▶ **Problem to work on**: Give back, exactly as written, the lines from the first line of the data below through the line with "half width w.", and omit the pictures.

[Records from a data collection]
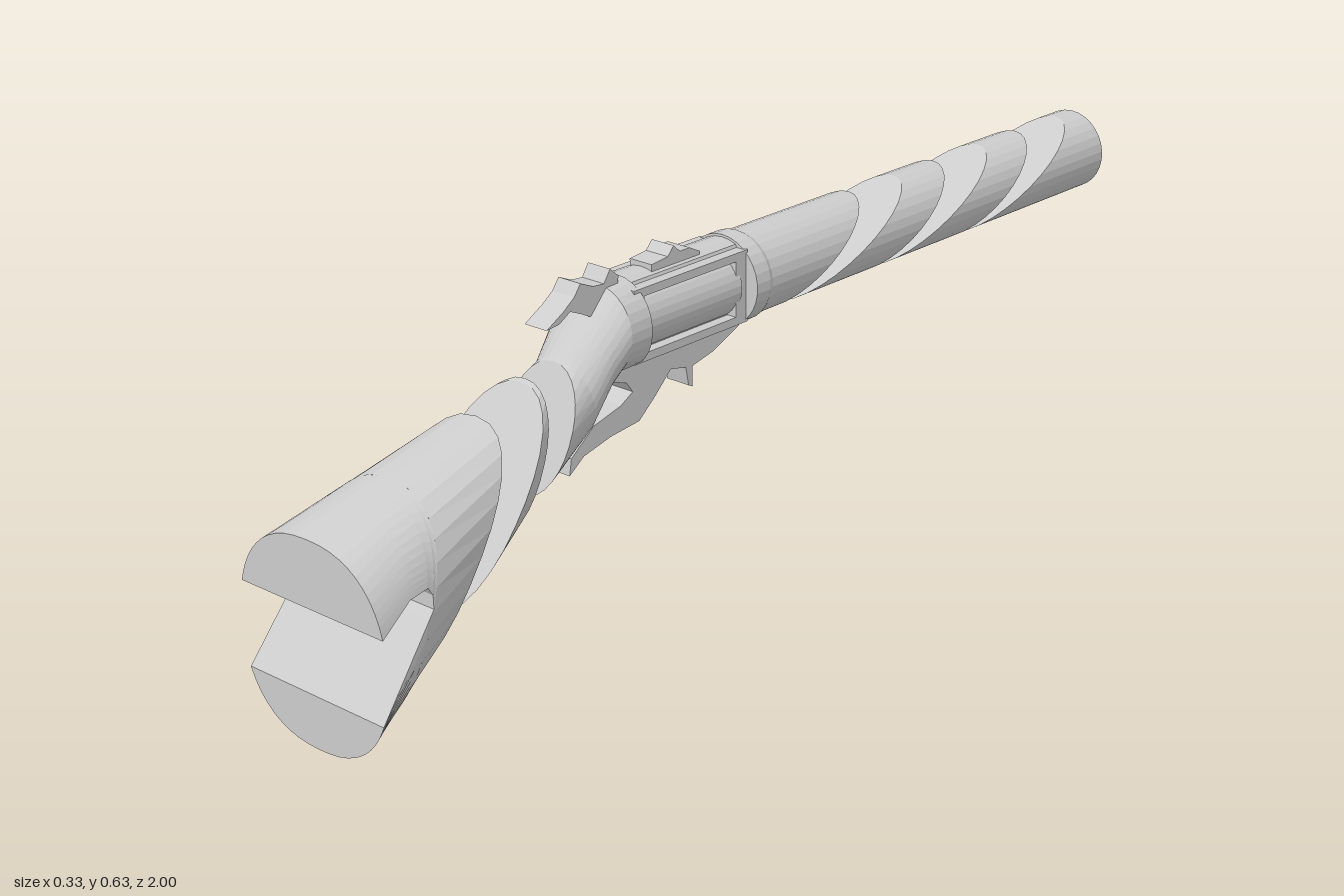
import * as THREE from 'three';

const grey = new THREE.MeshStandardMaterial({ color: 0xcccccc });
grey.name = 'plainGrey';

const N = 15; // steps up each half of a cross-section

// Section: runs from a bottom point to a top point in the z-y plane, with half width w.
// lo/hi keep only part of its height, clip flattens its sides.
const sec = (zt, yt, zb, yb, w, lo = 0, hi = 1, clip = 9) => ({ zt, yt, zb, yb, w, lo, hi, clip });

function ring(s, p) {
  const side = [];
  for (let i = 0; i <= N; i++) {
    const u = s.lo + (s.hi - s.lo) * (1 - Math.cos(Math.PI * i / N)) / 2;
    const x = s.w * Math.pow(Math.max(0, 1 - Math.pow(Math.abs(2 * u - 1), p)), 1 / p);
    side.push([Math.min(x, s.clip), s.yb + (s.yt - s.yb) * u, s.zb + (s.zt - s.zb) * u]);
  }
  return [...side, ...side.slice().reverse().map(([x, y, z]) => [-x, y, z])];
}

// Faceted, capped solid through sections listed in order of rising z
function loft(sections, p = 2) {
  const rings = sections.map(s => ring(s, p));
  const n = rings[0].length, last = rings.length - 1, pos = [];
  const tri = (...pts) => pts.forEach(q => pos.push(...q));
  for (let s = 0; s < last; s++) {
    for (let i = 0; i < n; i++) {
      const j = (i + 1) % n;
      const a = rings[s][i], b = rings[s][j], c = rings[s + 1][j], d = rings[s + 1][i];
      tri(a, b, c);
      tri(a, c, d);
    }
  }
  for (let i = 1; i < n - 1; i++) {
    tri(rings[0][0], rings[0][i + 1], rings[0][i]);
    tri(rings[last][0], rings[last][i], rings[last][i + 1]);
  }
  const g = new THREE.BufferGeometry();
  g.setAttribute('position', new THREE.Float32BufferAttribute(pos, 3));
  g.computeVertexNormals();
  return g;
}

// Side outline in (z, y), extruded across x
function plate(points, width, x = 0, hole) {
  const shape = new THREE.Shape(points.map(q => new THREE.Vector2(...q)));
  if (hole) shape.holes.push(new THREE.Path(hole.map(q => new THREE.Vector2(...q))));
  const g = new THREE.ExtrudeGeometry(shape, { depth: width, bevelEnabled: false });
  return g.translate(0, 0, -width / 2).rotateY(-Math.PI / 2).translate(x, 0, 0);
}

const rect = (z0, z1, y0, y1) => [[z0, y0], [z1, y0], [z1, y1], [z0, y1]];

export function createModel() {
  const model = new THREE.Group();
  const add = (name, geometry) => {
    const m = new THREE.Mesh(geometry, grey);
    m.name = name;
    model.add(m);
  };

  // Tube pieces with slanted cuts: [far top, far bottom, near top, near bottom]
  const tube = (zt, zb, r = 0.0775) => sec(zt, 0.5325 + r, zb, 0.5325 - r, r);
  [
    [-1, -1, -0.945, -0.61],
    [-0.81, -0.575, -0.69, -0.355],
    [-0.55, -0.315, -0.43, -0.10],
  ].forEach(([a, b, c, d]) => add('tubeSlice', loft([tube(a, b), tube(c, d)])));
  add('tubeBase', loft([tube(-0.3, -0.05), tube(0, 0), tube(0.01, 0.01, 0.082), tube(0.045, 0.045, 0.082)]));

  // Middle body with framed side windows
  const core = z => sec(z, 0.61, z, 0.455, 0.0775, 0, 1, 0.035);
  add('bodyCore', loft([core(0.03), core(0.33)]));
  add('innerCylinder', loft([tube(0.06, 0.06, 0.06), tube(0.31, 0.31, 0.06)]));
  for (const side of [-1, 1]) {
    add('windowFrame', plate(rect(0.04, 0.325, 0.467, 0.598), 0.026, side * 0.042,
      rect(0.07, 0.30, 0.482, 0.583).reverse()));
  }

  // Grip, bending down from the body
  add('grip', loft([
    sec(0.31, 0.612, 0.31, 0.45, 0.082),
    sec(0.36, 0.61, 0.36, 0.45, 0.083),
    sec(0.405, 0.562, 0.385, 0.425, 0.076),
    sec(0.455, 0.505, 0.42, 0.365, 0.069),
    sec(0.46, 0.50, 0.545, 0.288, 0.077),
  ], 2.1));

  // Slanted wedge between grip and butt
  add('stockWedge', loft([
    sec(0.527, 0.49, 0.627, 0.24, 0.086),
    sec(0.535, 0.486, 0.767, 0.155, 0.108),
  ], 2.2));

  // Butt: solid front, then two lobes around a notch
  const mix = THREE.MathUtils.lerp;
  const butt = (t, lo = 0, hi = 1) => sec(mix(0.638, 1, t), mix(0.458, 0.365, t),
    mix(0.89, 1, t), mix(0.075, 0.003, t), mix(0.122, 0.17, t), lo, hi);
  add('butt', loft([butt(0), butt(0.52)], 2.35));
  add('buttUpperLobe', loft([butt(0.52, 0.57), butt(0.55, 0.64), butt(0.6, 0.69),
    butt(0.75, 0.715), butt(1, 0.672)], 2.35));
  add('buttLowerLobe', loft([butt(0.52, 0, 0.57), butt(0.56, 0, 0.54), butt(1, 0, 0.26)], 2.35));

  // Curled lever below the body
  add('lever', plate([
    [0.02, 0.462], [0.03, 0.448], [0.095, 0.42], [0.15, 0.408], [0.15, 0.37], [0.16, 0.375],
    [0.167, 0.41], [0.205, 0.418], [0.245, 0.38], [0.285, 0.347], [0.355, 0.34], [0.42, 0.325],
    [0.455, 0.30], [0.45, 0.33], [0.395, 0.372], [0.33, 0.388], [0.30, 0.405], [0.315, 0.425],
    [0.36, 0.44], [0.36, 0.462],
  ], 0.05));

  // Curled spur on top of the grip
  add('topSpur', plate([
    [0.50, 0.57], [0.47, 0.573], [0.445, 0.588], [0.42, 0.577], [0.40, 0.567], [0.34, 0.567],
    [0.33, 0.62], [0.35, 0.637], [0.365, 0.615], [0.39, 0.617], [0.42, 0.63], [0.435, 0.61],
    [0.46, 0.592],
  ].reverse(), 0.05));

  // Small ridge on top of the body
  add('topRidge', plate([
    [0.25, 0.605], [0.25, 0.618], [0.21, 0.622], [0.195, 0.638], [0.18, 0.624], [0.155, 0.624],
    [0.13, 0.612], [0.13, 0.605],
  ], 0.05));

  return model;
}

▶ **Response to this task**:
import * as THREE from 'three';

const grey = new THREE.MeshStandardMaterial({ color: 0xcccccc });
grey.name = 'plainGrey';

const N = 15; // steps up each half of a cross-section

// Section: runs from a bottom point to a top point in the z-y plane, with half width w.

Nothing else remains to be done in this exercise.